_BRIEF_
Write out again each line of the material below, unchanged, from the first one to the line that holds "bpy.context.view_layer.objects.active = ob".
+++
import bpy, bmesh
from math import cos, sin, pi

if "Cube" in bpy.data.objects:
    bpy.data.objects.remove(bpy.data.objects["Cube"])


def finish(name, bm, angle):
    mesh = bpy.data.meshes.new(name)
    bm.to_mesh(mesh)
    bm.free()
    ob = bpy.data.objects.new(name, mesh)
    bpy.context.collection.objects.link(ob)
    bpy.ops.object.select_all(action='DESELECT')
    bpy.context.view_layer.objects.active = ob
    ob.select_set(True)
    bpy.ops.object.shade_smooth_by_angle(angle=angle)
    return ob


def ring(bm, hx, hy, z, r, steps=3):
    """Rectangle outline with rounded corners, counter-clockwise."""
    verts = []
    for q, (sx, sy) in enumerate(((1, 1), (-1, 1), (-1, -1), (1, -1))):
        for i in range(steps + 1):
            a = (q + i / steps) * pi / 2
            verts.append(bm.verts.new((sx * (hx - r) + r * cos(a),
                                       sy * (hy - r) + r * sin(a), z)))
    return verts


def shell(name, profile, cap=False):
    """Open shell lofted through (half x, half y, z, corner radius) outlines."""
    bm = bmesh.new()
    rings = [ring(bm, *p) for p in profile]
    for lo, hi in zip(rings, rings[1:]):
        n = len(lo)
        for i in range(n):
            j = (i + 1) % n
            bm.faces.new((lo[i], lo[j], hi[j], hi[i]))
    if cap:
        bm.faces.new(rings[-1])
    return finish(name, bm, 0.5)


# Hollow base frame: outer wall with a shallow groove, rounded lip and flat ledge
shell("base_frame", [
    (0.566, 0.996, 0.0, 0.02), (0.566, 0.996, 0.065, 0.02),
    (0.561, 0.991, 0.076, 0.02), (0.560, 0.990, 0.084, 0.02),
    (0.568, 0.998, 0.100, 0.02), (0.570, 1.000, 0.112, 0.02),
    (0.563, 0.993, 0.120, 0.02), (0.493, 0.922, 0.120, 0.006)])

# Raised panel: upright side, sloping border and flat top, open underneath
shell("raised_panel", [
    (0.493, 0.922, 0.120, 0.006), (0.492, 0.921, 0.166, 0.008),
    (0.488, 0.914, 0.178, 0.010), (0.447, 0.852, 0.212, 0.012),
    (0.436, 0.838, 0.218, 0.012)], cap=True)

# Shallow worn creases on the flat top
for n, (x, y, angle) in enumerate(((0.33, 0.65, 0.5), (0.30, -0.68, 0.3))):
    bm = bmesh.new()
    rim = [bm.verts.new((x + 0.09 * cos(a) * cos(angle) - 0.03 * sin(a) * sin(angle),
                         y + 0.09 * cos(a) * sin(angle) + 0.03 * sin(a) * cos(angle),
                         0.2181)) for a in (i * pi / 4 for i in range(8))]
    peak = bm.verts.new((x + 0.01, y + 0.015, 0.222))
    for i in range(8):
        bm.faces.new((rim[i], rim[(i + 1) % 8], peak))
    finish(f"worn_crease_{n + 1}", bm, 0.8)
+++
_SOLUTION BELOW_
import bpy, bmesh
from math import cos, sin, pi

if "Cube" in bpy.data.objects:
    bpy.data.objects.remove(bpy.data.objects["Cube"])


def finish(name, bm, angle):
    mesh = bpy.data.meshes.new(name)
    bm.to_mesh(mesh)
    bm.free()
    ob = bpy.data.objects.new(name, mesh)
    bpy.context.collection.objects.link(ob)
    bpy.ops.object.select_all(action='DESELECT')
    bpy.context.view_layer.objects.active = ob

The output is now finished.